Even though I had received my bachelor of arts long ago, I was never one to give up learning. I enrolled in several poetry classes at UCLA’s Online Extension and Gotham Writer’s Workshop, and I even joined a local poetry group. I was rusty, but I wasn’t dead. I started publishing again and getting support and feedback from poets I trusted and respected. I applied and was accepted to an MFA program.
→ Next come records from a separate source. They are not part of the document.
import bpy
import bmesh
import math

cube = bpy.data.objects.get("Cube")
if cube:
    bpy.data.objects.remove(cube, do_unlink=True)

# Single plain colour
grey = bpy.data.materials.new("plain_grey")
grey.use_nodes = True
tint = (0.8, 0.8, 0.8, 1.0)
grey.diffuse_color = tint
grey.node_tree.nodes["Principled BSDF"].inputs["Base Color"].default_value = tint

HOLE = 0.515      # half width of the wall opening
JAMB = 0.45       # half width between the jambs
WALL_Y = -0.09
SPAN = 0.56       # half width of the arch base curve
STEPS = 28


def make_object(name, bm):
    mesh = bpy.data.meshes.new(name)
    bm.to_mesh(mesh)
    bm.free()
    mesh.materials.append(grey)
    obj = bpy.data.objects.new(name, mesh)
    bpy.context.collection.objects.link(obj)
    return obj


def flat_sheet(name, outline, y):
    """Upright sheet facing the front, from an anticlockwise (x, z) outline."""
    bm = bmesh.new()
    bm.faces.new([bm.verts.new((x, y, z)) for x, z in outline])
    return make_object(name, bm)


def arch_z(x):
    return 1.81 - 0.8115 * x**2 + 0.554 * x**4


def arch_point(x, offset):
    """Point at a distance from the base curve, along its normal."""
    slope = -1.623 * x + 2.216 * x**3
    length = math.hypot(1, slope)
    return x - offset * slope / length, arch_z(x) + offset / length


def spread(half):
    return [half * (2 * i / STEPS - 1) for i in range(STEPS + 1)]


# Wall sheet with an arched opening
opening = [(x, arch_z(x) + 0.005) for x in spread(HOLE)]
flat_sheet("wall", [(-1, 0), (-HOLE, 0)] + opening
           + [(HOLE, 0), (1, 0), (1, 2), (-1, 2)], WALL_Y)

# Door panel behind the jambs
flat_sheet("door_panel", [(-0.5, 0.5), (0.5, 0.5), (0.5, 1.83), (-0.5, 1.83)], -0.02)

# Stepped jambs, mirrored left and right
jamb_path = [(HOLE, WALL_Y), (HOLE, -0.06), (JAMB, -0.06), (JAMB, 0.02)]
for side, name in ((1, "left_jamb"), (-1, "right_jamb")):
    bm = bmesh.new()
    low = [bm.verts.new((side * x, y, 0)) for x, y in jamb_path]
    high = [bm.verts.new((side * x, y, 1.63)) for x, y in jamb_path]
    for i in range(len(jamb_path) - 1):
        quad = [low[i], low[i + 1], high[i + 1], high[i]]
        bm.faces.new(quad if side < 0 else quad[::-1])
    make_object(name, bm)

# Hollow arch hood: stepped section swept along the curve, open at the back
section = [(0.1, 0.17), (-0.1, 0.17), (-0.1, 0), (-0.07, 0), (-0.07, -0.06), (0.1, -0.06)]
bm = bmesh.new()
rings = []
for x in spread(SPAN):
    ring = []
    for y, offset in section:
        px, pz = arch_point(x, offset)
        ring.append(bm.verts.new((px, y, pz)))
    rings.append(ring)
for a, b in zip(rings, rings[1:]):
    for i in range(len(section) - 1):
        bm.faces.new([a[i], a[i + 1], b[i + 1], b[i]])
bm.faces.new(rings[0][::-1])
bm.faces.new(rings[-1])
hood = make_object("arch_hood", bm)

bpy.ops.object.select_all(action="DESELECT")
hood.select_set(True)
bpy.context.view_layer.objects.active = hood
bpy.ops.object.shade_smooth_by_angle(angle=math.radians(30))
Once in the MFA program, I was required to take classes beyond poetry. Having never thought of an idea for a novel in my life, I avoided the fiction classes and took a non-fiction class. I fell in love with the longer form. I fell in love with writing essays instead poems. I asked to change majors but found out I would have to start the program over. I wasn’t willing to do that. I kept taking writing classes online, but this time they were non-fiction classes instead of poetry classes. I started to publish some of those pieces. And the more I learned, the more I wanted to write about what I saw, how I felt, and responses to popular culture and the world around me. I thought my biggest obstacle would be going public with my new diagnosis, but that wasn’t it. My biggest obstacle was a symptom of the illness I had thus far been hiding.
I went public with my diagnosis in an essay posted to Facebook by a mentor and friend. The post was how all of my friends and my husband’s family found out about me having paranoid schizophrenia. My husband and I planned for a year before we agreed to the announcement date. We thought people would disappear. We thought people would be angry, confused, and we braced ourselves for people making an exodus from our lives. Well, people were far more graceful than we could have imagined and if those two words that make up my diagnosis scared anyone away, we haven’t missed them, but what all this writing and exposing of myself did was make me hyper-aware of my symptoms.
Paranoia means I can’t publish essays that devel into my feelings about this president or any other. I am terrified of openly criticizing corporations; I fear their reach and power is so much bigger than a person like me. I’m not currently suffering from delusions like that the government is wire taping me (I have believed this and feared it in the past), or that I am in contact with aliens or hearing the voice of God. I do not hear voices at all. But I do live in a fragile state where I am afraid of what people will do to me if I oppose them, challenge them, or offend them.
Living with paranoia is my biggest challenge as a writer/artist. Not being able to fully express myself because I fear being targeted by internet trolls, the government or large corporations can keep me silent, and it can kill creativity. I might not be able to speak up, but I’m grateful my creativity isn’t dead. The proof of it is for my eyes only in a folder that sits on my hard drive where only me and James Bond, or someone posing as him, can gain access.